START Records supplied

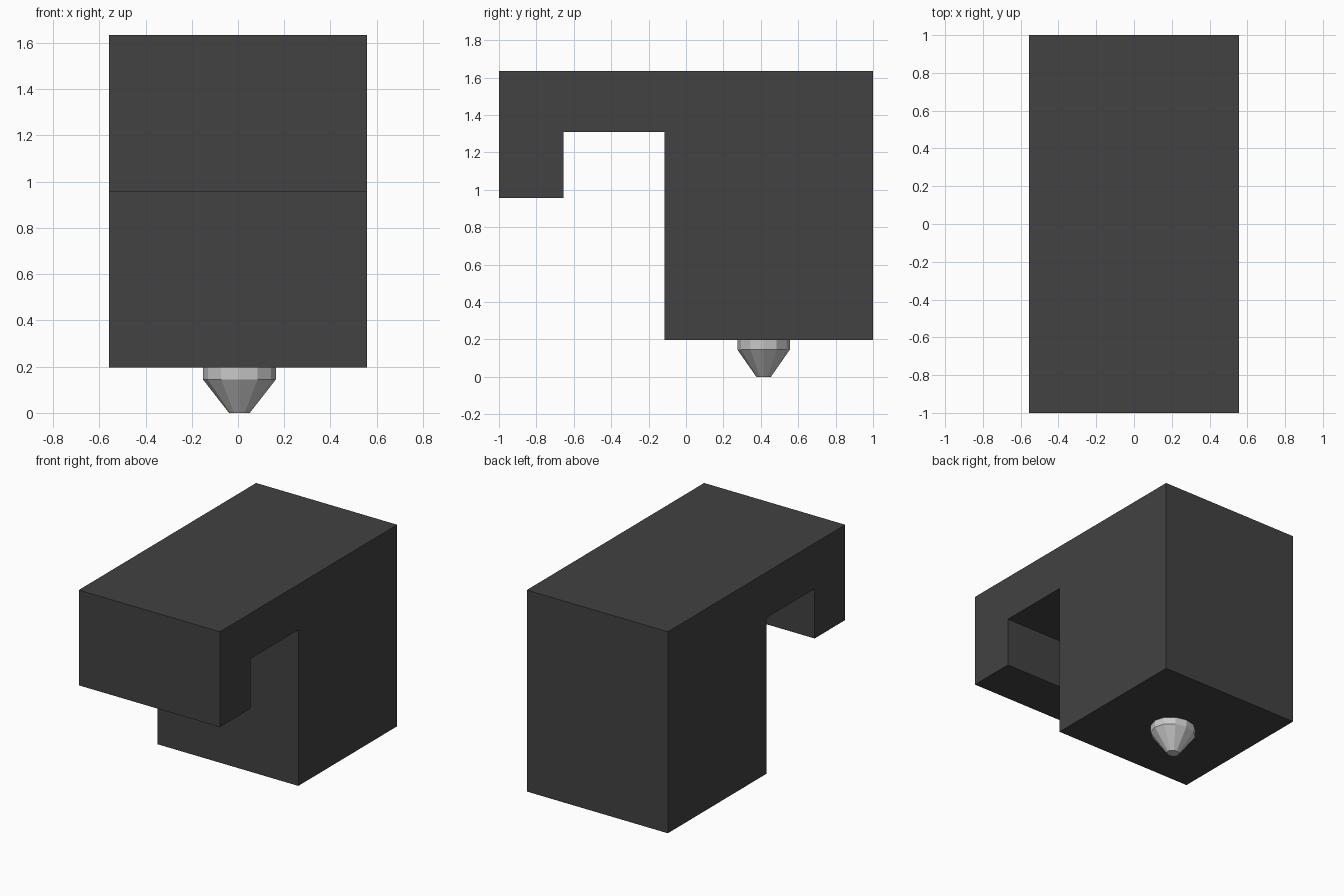
import bpy, bmesh, math

if "Cube" in bpy.data.objects:
    bpy.data.objects.remove(bpy.data.objects["Cube"])


def material(name, rgb):
    m = bpy.data.materials.new(name)
    m.diffuse_color = (*rgb, 1)
    m.use_nodes = True
    m.node_tree.nodes["Principled BSDF"].inputs["Base Color"].default_value = m.diffuse_color
    return m


def finish(name, bm, mat):
    bmesh.ops.recalc_face_normals(bm, faces=bm.faces)
    me = bpy.data.meshes.new(name)
    bm.to_mesh(me)
    bm.free()
    me.materials.append(mat)
    ob = bpy.data.objects.new(name, me)
    bpy.context.collection.objects.link(ob)
    return ob


dark = material("dark_grey", (0.054, 0.054, 0.054))
metal = material("light_metal", (0.58, 0.58, 0.58))

# Housing: hooked side profile (y, z) extruded across the width
HALF_W = 0.557
profile = [(-1, 0.955), (-0.655, 0.955), (-0.655, 1.31), (-0.115, 1.31),
           (-0.115, 0.197), (1, 0.197), (1, 1.635), (-1, 1.635)]
bm = bmesh.new()
side = bm.faces.new([bm.verts.new((-HALF_W, y, z)) for y, z in profile])
ext = bmesh.ops.extrude_face_region(bm, geom=[side], use_keep_orig=True)
new_verts = [g for g in ext["geom"] if isinstance(g, bmesh.types.BMVert)]
bmesh.ops.translate(bm, vec=(2 * HALF_W, 0, 0), verts=new_verts)
finish("housing", bm, dark)

# Nozzle: faceted rings (rx, ry, z), short collar then a cone to a flat tip
SIDES = 12
CX, CY = 0.006, 0.415
bm = bmesh.new()
rings = []
for rx, ry, z in [(0.158, 0.14, 0.2), (0.158, 0.14, 0.145), (0.045, 0.039, 0)]:
    angles = [2 * math.pi * i / SIDES for i in range(SIDES)]
    rings.append([bm.verts.new((CX + rx * math.cos(a), CY + ry * math.sin(a), z))
                  for a in angles])
for upper, lower in zip(rings, rings[1:]):
    for i in range(SIDES):
        j = (i + 1) % SIDES
        bm.faces.new((upper[i], upper[j], lower[j], lower[i]))
bm.faces.new(rings[0])
bm.faces.new(rings[-1])
finish("nozzle", bm, metal)
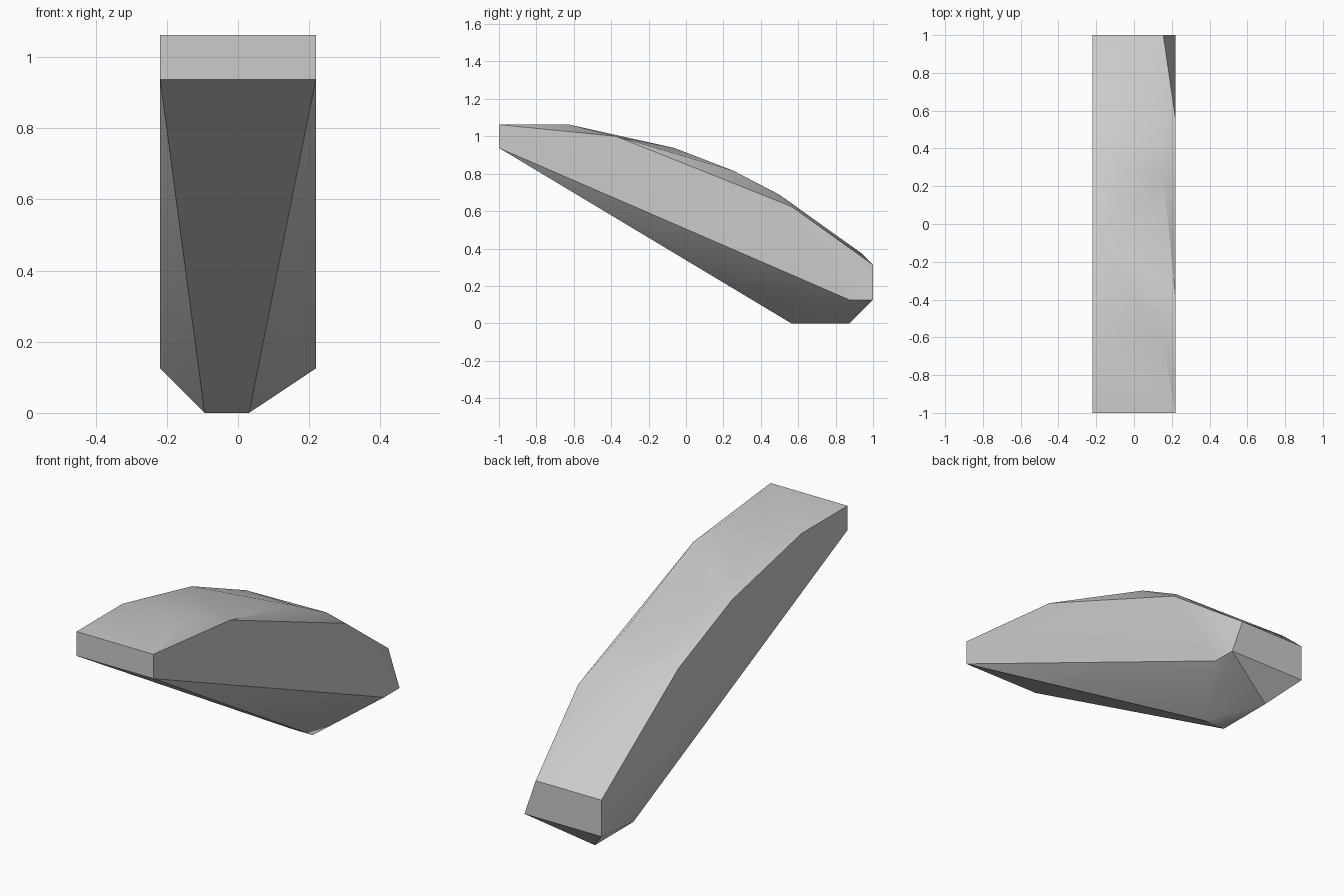
import bpy
import bmesh
import math
from mathutils import Vector

# Remove the default cube
default_cube = bpy.data.objects.get("Cube")
if default_cube:
    bpy.data.objects.remove(default_cube, do_unlink=True)


def make_material(name, colour):
    material = bpy.data.materials.new(name)
    material.use_nodes = True
    material.diffuse_color = colour
    shader = next(n for n in material.node_tree.nodes if n.type == "BSDF_PRINCIPLED")
    shader.inputs["Base Color"].default_value = colour
    return material


def make_hull(name, points, material):
    """Wrap a faceted shell around the points, with smooth shallow edges."""
    mesh = bpy.data.meshes.new(name)
    bm = bmesh.new()
    for point in points:
        bm.verts.new(point)
    result = bmesh.ops.convex_hull(bm, input=bm.verts[:], use_existing_faces=False)
    loose = {v for v in result["geom_interior"] + result["geom_unused"]
             if isinstance(v, bmesh.types.BMVert)}
    bmesh.ops.delete(bm, geom=list(loose), context="VERTS")
    # Merge the flat triangles back into whole facets
    bmesh.ops.dissolve_limit(bm, angle_limit=math.radians(0.3),
                             verts=bm.verts[:], edges=bm.edges[:])
    bmesh.ops.recalc_face_normals(bm, faces=bm.faces[:])
    bm.to_mesh(mesh)
    bm.free()
    mesh.materials.append(material)
    hull = bpy.data.objects.new(name, mesh)
    bpy.context.collection.objects.link(hull)
    bpy.ops.object.select_all(action="DESELECT")
    hull.select_set(True)
    bpy.context.view_layer.objects.active = hull
    bpy.ops.object.shade_smooth_by_angle(angle=math.radians(30))
    return hull


def along(x, profile):
    """Place a (y, z) side profile at a given x."""
    return [Vector((x, y, z)) for y, z in profile]


half_width = 0.2188
inset = 0.155

# Straight upper rim and lower corners on the -x side
points = along(-half_width, [(-1, 1.0625), (-0.625, 1.0625), (-0.0625, 0.9375),
                             (0.375, 0.75), (1, 0.3125), (1, 0.125), (-1, 0.9375)])
# Flat +x side
points += along(half_width, [(-1, 1.0625), (-0.375, 1), (0.5625, 0.625),
                             (1, 0.125), (0.875, 0.125), (-1, 0.9375)])
# Chamfered upper rim on the +x side
points += along(inset, [(-0.625, 1.0625), (0.25, 0.8175), (0.5, 0.6875), (1, 0.3125)])
# Raised point near the rear of the -x rim
points += along(-inset, [(0.9375, 0.375)])
# Small flat foot
points += along(-0.094, [(0.5625, 0), (0.875, 0)])
points += along(0.031, [(0.5625, 0)])

make_hull("curved_block", points, make_material("light_grey", (0.6, 0.6, 0.6, 1)))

END Records supplied

If a line in the material contains the word "materials", copy that line.

    m = bpy.data.materials.new(name)
    me.materials.append(mat)
    material = bpy.data.materials.new(name)
    mesh.materials.append(material)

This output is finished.